____ Data to use
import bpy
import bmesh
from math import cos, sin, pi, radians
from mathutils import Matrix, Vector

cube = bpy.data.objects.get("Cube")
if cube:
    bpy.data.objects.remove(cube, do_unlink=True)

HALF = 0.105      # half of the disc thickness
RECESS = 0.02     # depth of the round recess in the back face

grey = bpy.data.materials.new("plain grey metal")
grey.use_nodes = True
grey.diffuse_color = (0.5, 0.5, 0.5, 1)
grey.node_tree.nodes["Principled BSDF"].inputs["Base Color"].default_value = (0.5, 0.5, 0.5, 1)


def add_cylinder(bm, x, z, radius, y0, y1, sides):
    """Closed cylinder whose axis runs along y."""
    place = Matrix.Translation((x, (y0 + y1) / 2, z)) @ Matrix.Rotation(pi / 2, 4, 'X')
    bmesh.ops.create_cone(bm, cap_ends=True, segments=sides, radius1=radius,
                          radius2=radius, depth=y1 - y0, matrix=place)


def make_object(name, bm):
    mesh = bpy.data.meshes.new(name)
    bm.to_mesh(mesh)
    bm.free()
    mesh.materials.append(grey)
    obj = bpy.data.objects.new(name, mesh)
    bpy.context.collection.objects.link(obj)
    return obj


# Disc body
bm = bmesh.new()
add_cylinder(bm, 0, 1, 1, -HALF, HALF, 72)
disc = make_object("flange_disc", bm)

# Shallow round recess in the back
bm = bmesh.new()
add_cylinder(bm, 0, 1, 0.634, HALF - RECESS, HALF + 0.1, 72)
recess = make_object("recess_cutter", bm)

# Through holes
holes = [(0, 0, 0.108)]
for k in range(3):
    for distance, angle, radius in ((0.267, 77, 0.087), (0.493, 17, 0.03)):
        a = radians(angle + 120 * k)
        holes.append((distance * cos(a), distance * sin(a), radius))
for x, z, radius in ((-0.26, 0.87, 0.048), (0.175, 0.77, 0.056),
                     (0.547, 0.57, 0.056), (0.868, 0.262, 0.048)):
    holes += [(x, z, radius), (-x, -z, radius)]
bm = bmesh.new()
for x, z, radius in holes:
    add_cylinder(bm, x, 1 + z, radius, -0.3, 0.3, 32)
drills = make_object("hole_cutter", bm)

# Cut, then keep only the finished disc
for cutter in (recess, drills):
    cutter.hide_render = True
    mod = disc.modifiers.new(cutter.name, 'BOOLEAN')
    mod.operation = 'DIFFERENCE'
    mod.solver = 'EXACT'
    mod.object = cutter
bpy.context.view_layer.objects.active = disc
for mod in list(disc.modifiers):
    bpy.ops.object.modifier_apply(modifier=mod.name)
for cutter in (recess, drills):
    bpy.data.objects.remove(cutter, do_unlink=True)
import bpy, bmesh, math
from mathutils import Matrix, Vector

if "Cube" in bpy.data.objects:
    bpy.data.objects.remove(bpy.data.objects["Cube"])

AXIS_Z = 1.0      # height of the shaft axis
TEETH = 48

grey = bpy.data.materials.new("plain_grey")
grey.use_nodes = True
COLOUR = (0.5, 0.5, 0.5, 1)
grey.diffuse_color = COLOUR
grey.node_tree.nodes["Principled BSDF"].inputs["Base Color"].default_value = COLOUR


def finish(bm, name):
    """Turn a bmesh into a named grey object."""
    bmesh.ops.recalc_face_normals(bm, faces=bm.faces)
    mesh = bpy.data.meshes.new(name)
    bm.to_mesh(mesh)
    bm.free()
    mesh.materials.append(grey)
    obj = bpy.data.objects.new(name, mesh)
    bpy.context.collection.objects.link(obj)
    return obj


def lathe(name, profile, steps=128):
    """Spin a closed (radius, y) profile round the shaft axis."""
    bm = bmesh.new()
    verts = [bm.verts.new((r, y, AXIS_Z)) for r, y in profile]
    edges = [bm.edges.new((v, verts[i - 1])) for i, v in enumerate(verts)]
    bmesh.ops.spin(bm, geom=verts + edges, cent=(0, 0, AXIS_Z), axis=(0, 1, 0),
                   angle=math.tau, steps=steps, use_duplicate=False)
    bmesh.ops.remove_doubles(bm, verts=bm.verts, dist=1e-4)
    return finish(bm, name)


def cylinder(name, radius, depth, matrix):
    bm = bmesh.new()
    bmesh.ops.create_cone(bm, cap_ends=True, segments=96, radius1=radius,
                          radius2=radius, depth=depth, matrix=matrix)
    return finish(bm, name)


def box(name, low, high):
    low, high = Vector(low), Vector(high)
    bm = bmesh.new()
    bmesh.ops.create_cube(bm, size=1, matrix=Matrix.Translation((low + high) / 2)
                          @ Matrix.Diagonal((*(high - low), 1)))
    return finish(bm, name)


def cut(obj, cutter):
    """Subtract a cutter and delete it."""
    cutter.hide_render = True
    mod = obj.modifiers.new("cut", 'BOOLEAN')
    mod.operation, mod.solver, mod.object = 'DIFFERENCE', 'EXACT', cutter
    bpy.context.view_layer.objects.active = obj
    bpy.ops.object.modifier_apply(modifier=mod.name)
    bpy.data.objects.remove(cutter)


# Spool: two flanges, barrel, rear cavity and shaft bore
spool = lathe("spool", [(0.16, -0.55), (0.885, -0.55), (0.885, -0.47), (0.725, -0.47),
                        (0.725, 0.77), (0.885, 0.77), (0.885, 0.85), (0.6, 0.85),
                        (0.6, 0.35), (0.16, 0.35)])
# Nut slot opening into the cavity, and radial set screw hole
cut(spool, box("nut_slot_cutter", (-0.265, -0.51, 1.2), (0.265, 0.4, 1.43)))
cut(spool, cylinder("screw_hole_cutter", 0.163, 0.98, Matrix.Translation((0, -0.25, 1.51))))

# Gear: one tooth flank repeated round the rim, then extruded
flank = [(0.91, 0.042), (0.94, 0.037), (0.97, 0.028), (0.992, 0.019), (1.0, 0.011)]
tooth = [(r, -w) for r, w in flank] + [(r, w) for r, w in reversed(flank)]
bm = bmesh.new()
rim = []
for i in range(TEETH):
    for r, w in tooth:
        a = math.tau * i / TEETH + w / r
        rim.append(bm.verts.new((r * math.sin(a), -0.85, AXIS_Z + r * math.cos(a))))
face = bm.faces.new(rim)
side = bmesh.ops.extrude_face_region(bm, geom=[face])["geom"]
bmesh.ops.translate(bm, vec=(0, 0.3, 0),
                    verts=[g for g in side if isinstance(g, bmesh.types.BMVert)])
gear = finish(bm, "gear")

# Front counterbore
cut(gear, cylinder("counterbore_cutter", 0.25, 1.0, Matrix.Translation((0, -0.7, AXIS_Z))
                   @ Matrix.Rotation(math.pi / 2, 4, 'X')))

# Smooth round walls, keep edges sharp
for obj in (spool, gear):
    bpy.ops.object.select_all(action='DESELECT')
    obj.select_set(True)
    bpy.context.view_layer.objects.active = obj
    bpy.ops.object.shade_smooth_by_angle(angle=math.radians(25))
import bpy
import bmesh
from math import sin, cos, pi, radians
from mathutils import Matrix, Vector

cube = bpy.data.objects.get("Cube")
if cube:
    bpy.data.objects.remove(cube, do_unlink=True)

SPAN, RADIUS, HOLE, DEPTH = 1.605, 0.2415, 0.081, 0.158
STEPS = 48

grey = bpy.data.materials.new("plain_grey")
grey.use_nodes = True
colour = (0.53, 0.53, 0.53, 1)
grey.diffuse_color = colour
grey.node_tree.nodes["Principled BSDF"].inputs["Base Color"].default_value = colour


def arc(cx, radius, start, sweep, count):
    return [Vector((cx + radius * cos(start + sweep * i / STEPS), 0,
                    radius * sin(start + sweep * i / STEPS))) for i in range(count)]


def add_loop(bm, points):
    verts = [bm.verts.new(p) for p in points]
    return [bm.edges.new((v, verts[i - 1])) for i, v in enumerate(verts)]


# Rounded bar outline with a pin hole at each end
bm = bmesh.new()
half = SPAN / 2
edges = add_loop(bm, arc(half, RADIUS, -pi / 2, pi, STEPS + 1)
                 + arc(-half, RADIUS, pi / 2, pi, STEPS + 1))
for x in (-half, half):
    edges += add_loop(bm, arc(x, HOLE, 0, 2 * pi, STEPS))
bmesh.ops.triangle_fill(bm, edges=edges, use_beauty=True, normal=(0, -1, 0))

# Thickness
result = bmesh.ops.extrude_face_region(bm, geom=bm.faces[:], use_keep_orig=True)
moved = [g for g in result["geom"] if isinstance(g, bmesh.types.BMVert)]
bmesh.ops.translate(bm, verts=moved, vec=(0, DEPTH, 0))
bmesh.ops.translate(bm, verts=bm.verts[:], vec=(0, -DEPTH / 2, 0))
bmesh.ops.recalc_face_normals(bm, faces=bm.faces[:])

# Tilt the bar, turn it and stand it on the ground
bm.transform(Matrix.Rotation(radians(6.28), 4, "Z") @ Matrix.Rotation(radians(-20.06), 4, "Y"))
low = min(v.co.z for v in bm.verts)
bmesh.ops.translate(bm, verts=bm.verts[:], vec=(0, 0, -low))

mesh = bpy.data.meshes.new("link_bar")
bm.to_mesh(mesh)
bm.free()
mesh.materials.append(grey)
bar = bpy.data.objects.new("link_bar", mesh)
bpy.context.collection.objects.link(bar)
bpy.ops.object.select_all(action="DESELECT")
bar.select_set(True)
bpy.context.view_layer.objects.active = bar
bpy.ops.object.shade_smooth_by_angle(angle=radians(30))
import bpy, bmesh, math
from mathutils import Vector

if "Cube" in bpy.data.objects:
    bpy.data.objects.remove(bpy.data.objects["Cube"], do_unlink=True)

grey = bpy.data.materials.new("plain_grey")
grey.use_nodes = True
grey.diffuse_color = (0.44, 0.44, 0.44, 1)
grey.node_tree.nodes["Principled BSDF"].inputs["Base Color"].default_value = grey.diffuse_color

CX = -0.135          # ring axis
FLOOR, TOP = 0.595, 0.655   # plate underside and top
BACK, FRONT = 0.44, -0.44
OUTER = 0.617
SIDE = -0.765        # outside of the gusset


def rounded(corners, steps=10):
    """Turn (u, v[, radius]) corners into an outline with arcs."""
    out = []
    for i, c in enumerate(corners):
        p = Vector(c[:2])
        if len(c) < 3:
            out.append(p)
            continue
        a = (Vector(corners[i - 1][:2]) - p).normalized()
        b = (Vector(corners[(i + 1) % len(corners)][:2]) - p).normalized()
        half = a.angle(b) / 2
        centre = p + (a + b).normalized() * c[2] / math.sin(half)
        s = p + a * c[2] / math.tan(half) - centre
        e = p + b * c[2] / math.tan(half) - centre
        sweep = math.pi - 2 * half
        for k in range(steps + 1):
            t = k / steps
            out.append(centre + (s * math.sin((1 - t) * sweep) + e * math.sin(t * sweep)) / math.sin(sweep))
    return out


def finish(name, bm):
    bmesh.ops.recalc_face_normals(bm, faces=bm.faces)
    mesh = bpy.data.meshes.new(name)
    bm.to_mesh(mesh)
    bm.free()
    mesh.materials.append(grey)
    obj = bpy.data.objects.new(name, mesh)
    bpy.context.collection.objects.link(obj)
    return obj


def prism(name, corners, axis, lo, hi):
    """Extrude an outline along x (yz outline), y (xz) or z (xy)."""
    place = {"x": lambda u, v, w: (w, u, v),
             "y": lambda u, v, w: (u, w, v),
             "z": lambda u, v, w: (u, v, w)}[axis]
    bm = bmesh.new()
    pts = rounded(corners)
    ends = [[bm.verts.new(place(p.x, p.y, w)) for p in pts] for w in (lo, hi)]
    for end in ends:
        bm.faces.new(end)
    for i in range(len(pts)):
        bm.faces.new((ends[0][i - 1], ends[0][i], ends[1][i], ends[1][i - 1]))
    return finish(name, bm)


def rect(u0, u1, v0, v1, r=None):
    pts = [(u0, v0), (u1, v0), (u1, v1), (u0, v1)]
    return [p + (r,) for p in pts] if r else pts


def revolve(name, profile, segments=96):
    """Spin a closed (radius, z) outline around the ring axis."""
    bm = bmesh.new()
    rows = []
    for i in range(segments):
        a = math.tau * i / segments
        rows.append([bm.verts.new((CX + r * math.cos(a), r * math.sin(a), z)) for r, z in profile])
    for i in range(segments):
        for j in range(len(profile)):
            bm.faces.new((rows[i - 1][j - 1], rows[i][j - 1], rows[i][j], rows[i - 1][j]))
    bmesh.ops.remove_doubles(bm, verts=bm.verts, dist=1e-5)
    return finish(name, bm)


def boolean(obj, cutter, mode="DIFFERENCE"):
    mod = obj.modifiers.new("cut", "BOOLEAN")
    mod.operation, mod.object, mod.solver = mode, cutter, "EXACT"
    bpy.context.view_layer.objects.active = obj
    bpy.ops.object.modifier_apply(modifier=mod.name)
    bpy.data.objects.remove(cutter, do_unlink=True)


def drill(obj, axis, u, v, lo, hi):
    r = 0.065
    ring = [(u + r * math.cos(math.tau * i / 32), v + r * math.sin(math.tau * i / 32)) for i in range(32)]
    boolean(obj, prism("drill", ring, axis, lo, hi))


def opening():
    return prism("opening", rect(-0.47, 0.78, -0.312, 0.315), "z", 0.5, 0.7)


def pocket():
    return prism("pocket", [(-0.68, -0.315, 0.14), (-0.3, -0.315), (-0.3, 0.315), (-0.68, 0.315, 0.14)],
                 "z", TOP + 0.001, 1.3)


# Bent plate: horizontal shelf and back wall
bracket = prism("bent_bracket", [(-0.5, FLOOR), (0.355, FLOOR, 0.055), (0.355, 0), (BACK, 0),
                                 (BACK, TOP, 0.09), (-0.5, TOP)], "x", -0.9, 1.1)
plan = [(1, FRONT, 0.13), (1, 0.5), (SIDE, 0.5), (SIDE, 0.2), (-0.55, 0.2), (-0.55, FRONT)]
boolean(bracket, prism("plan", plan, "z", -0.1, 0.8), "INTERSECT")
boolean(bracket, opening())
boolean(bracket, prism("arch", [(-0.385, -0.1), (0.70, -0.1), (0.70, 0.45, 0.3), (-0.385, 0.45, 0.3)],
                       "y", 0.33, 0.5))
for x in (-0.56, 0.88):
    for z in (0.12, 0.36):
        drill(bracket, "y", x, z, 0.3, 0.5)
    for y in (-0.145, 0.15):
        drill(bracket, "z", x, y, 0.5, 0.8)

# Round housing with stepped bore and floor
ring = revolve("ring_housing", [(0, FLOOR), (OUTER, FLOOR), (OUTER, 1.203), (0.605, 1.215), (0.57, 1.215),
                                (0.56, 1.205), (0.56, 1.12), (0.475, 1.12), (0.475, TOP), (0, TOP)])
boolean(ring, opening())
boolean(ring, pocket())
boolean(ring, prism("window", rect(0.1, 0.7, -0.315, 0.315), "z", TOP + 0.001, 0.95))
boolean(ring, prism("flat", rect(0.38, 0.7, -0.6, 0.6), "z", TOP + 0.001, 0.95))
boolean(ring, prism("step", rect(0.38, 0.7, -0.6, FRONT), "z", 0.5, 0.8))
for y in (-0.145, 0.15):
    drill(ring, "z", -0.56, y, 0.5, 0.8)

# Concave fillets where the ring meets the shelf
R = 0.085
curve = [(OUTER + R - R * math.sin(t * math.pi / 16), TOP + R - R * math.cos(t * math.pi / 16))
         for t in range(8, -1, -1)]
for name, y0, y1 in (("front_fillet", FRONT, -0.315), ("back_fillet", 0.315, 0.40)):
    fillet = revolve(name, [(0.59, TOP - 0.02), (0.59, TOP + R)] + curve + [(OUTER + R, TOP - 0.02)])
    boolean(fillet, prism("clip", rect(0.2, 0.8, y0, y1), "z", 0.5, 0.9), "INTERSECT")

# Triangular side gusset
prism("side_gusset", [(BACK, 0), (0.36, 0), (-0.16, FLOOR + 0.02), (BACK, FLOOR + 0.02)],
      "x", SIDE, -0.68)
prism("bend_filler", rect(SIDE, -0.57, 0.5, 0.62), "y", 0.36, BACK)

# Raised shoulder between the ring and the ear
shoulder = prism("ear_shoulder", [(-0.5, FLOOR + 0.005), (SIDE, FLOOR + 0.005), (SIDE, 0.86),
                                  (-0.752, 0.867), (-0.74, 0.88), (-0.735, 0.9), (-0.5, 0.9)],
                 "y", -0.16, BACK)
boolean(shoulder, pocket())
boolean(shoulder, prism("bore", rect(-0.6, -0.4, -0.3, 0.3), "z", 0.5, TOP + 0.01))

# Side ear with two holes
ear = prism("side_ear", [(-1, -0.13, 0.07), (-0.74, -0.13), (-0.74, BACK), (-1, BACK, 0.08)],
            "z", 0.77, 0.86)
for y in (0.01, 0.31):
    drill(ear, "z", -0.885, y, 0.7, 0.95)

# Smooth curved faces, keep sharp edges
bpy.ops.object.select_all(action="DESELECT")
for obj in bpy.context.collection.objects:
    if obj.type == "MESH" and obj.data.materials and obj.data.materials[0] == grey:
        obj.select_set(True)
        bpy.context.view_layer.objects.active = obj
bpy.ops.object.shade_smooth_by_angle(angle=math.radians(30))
________
* _About this exercise_:
In the entries above, find the line holding "(0.6, 0.35), (0.16, 0.35)])" and the line holding "verts = [bm.verts.new(p) for p in points]", then retype exactly those two lines and every line between them, and nothing else.

* _Expected answer_:
                        (0.6, 0.35), (0.16, 0.35)])
# Nut slot opening into the cavity, and radial set screw hole
cut(spool, box("nut_slot_cutter", (-0.265, -0.51, 1.2), (0.265, 0.4, 1.43)))
cut(spool, cylinder("screw_hole_cutter", 0.163, 0.98, Matrix.Translation((0, -0.25, 1.51))))

# Gear: one tooth flank repeated round the rim, then extruded
flank = [(0.91, 0.042), (0.94, 0.037), (0.97, 0.028), (0.992, 0.019), (1.0, 0.011)]
tooth = [(r, -w) for r, w in flank] + [(r, w) for r, w in reversed(flank)]
bm = bmesh.new()
rim = []
for i in range(TEETH):
    for r, w in tooth:
        a = math.tau * i / TEETH + w / r
        rim.append(bm.verts.new((r * math.sin(a), -0.85, AXIS_Z + r * math.cos(a))))
face = bm.faces.new(rim)
side = bmesh.ops.extrude_face_region(bm, geom=[face])["geom"]
bmesh.ops.translate(bm, vec=(0, 0.3, 0),
                    verts=[g for g in side if isinstance(g, bmesh.types.BMVert)])
gear = finish(bm, "gear")

# Front counterbore
cut(gear, cylinder("counterbore_cutter", 0.25, 1.0, Matrix.Translation((0, -0.7, AXIS_Z))
                   @ Matrix.Rotation(math.pi / 2, 4, 'X')))

# Smooth round walls, keep edges sharp
for obj in (spool, gear):
    bpy.ops.object.select_all(action='DESELECT')
    obj.select_set(True)
    bpy.context.view_layer.objects.active = obj
    bpy.ops.object.shade_smooth_by_angle(angle=math.radians(25))
import bpy
import bmesh
from math import sin, cos, pi, radians
from mathutils import Matrix, Vector

cube = bpy.data.objects.get("Cube")
if cube:
    bpy.data.objects.remove(cube, do_unlink=True)

SPAN, RADIUS, HOLE, DEPTH = 1.605, 0.2415, 0.081, 0.158
STEPS = 48

grey = bpy.data.materials.new("plain_grey")
grey.use_nodes = True
colour = (0.53, 0.53, 0.53, 1)
grey.diffuse_color = colour
grey.node_tree.nodes["Principled BSDF"].inputs["Base Color"].default_value = colour


def arc(cx, radius, start, sweep, count):
    return [Vector((cx + radius * cos(start + sweep * i / STEPS), 0,
                    radius * sin(start + sweep * i / STEPS))) for i in range(count)]


def add_loop(bm, points):
    verts = [bm.verts.new(p) for p in points]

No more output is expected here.